"I’m tired of White supremacy keeping its foot on my neck and the necks of people who look like me," Thompson told WRAL and other assembled media at a press conference on Tuesday (August 15). "That statue glorifies the conditions that oppressed people live in, and it had to go."

The Herald-Sun reports that Durham County sheriff Michael Andrews responded to the action by sending deputies to arrest Thompson, who turned herself into their custody immediately after the press conference. She faces misdemeanor charges for disorderly conduct and property damage, and felony charges for participation and incitement of a riot with more than $1,500 property damage. The sheriff department’s statement regarding the charges lists participation and incitement as Class H and Class F felonies, respectively; a sentencing guide published by the state-affiliated North Carolina Sentencing and Policy Advisory Commission lists maximum sentences of eight (Class H) and 20 months (Class F) for first-time offenders.

The Herald-Sun also reports that Andrews’ office arrested two other participants, Dante Strobino and Ngoc Loan Tran, when they attended Thompson’s county court hearing this morning (August 16). The Durham branch of the Workers World Party, a self-described "revolutionary socialist organization" that the Herald-Sun says participated in Monday’s action alongside other leftist groups, identify Thompson, Strobino and Loan Tran as members on its Facebook page. Strobino and Loan Tran received the same charges as Thompson, and the Party is campaigning on Facebook for them to be dropped.

Supporters like Dr. Yaba Blay, who said on Twitter that Thompson is one of her students at the historically Black North Carolina Central University, pointed supporters to a fund supporting bond for the three arrested organizers. Local outlet ABC 11 notes that Thompson is now out. 

Meanwhile, in Baltimore, city contractors quickly took down the city’s last four Confederate monuments overnight. The Baltimore Sun reports that the removals came soon after mayor Catherine Pugh’s Charlottesville-motivated executive decision. “It’s done,” Pugh told The Sun this morning. “They needed to come down. My concern is for the safety and security of our people. We moved as quickly as we could. … I did not want to endanger people in my own city.”
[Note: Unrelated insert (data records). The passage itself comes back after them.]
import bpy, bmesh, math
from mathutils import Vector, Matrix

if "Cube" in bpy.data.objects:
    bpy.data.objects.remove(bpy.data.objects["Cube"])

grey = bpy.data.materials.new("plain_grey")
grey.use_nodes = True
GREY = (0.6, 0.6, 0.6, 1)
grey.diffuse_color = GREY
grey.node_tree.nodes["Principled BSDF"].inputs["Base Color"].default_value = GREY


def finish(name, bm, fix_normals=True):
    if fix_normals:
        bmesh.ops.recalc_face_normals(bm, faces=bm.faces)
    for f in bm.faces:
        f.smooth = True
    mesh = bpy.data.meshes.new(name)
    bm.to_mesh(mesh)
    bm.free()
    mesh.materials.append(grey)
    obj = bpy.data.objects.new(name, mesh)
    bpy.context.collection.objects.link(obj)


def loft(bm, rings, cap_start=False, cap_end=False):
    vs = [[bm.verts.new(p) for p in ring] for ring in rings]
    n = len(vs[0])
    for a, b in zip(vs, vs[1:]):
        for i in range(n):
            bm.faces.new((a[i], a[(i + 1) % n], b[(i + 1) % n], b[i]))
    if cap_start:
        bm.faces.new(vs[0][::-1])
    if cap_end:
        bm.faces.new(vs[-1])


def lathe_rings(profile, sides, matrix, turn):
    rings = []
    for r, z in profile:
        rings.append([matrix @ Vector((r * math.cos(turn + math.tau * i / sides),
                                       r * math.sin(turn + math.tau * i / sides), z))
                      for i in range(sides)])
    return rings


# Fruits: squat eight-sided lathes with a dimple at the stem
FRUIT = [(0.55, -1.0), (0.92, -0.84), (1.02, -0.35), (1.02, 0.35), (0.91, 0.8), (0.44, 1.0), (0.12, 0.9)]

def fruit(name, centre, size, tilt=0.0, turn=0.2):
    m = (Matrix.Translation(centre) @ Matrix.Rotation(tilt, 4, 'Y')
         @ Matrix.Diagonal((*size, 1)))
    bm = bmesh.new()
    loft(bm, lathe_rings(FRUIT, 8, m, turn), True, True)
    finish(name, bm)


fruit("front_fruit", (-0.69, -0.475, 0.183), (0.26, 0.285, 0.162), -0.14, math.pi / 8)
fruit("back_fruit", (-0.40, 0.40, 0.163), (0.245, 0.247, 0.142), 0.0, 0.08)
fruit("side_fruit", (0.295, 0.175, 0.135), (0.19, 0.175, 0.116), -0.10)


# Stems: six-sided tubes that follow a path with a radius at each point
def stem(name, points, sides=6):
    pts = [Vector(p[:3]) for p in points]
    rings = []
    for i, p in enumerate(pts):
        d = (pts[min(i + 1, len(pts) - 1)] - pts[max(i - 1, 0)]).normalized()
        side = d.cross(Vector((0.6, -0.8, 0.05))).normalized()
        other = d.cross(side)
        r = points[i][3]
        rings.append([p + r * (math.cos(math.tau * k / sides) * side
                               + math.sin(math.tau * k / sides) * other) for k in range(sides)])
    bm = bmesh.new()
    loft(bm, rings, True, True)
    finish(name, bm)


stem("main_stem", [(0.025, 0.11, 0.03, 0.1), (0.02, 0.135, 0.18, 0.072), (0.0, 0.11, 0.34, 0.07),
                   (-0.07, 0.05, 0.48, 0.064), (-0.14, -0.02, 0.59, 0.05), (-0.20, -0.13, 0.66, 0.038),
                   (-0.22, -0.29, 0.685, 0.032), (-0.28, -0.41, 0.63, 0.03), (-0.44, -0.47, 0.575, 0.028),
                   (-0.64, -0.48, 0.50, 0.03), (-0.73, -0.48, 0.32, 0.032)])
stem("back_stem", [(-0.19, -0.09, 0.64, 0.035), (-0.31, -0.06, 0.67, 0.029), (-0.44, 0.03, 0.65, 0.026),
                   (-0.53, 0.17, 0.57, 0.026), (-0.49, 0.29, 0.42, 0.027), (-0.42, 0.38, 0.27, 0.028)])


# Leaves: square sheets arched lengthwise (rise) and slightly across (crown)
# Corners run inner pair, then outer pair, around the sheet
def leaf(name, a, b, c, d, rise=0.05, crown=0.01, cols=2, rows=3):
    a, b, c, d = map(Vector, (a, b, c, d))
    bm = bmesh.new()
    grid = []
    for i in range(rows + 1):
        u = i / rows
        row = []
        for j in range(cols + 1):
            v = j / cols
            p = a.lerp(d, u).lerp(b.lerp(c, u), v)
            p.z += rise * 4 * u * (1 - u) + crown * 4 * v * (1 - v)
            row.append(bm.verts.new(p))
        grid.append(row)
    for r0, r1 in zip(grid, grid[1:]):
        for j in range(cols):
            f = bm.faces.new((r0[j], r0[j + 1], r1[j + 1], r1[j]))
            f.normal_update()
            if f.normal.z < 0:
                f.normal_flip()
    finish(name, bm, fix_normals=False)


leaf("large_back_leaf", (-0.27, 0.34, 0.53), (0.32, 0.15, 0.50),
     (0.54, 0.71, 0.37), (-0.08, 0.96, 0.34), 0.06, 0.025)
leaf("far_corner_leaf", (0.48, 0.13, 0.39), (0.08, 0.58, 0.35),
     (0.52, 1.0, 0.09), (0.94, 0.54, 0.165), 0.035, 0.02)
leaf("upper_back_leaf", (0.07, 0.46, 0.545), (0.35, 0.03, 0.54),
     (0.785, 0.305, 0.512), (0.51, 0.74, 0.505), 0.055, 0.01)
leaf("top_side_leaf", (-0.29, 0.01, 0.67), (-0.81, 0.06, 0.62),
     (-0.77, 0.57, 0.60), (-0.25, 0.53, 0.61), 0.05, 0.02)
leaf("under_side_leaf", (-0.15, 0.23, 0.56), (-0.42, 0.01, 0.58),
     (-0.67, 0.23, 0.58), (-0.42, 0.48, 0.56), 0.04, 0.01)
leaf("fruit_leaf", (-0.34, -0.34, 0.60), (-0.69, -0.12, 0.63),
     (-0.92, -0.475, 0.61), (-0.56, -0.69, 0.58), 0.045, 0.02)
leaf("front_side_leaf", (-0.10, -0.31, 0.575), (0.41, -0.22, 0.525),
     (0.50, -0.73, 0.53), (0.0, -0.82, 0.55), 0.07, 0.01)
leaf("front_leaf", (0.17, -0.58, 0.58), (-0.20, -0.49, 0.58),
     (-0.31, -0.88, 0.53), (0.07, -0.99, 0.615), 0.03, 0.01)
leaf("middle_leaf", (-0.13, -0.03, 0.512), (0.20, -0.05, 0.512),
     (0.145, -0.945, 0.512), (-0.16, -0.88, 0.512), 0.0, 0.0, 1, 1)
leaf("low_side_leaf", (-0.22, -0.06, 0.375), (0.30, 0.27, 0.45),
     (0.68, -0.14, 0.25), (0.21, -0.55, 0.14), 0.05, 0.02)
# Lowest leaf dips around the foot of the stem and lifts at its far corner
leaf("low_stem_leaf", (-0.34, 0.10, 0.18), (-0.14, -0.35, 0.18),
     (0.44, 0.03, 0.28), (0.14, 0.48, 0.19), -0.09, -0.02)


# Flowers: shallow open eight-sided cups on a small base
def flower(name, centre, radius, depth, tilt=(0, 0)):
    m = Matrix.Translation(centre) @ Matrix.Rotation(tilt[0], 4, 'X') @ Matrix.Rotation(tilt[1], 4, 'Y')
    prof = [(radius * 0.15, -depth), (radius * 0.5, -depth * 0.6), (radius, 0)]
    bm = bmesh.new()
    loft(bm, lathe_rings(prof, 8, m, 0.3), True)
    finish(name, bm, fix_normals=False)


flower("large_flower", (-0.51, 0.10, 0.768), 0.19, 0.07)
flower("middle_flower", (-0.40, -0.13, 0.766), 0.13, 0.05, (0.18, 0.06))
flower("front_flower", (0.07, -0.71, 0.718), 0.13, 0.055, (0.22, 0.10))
Charlottesville compelled Philadelphia to reevaluate a statue for a different figure with a racist legacy. City councilwoman Helen Gym called on the city to remove a statue of former police commissioner and mayor Frank Rizzo in the tweet above. Mayor Jim Kenney responded to the call in a statement to local outlet Billy Penn: "We think now is a good time to have that conversation about the statue’s future. We need to figure out the proper forum for that conversation in a serious, structured way, but now is the right time.”

Rizzo’s heavy-handed policing tactics pitted him against much of the city’s Black community. A 2015 VICE retrospective notes that he once advocated for Black Panther Party members to "be strung up" before ordering a 1970 police raid on their Philadelphia headquarters and making occupants strip naked in the street. He also prompted confrontation with the Black radical, back-to-nature group MOVE before his successor ordered a bombing of their headquarters.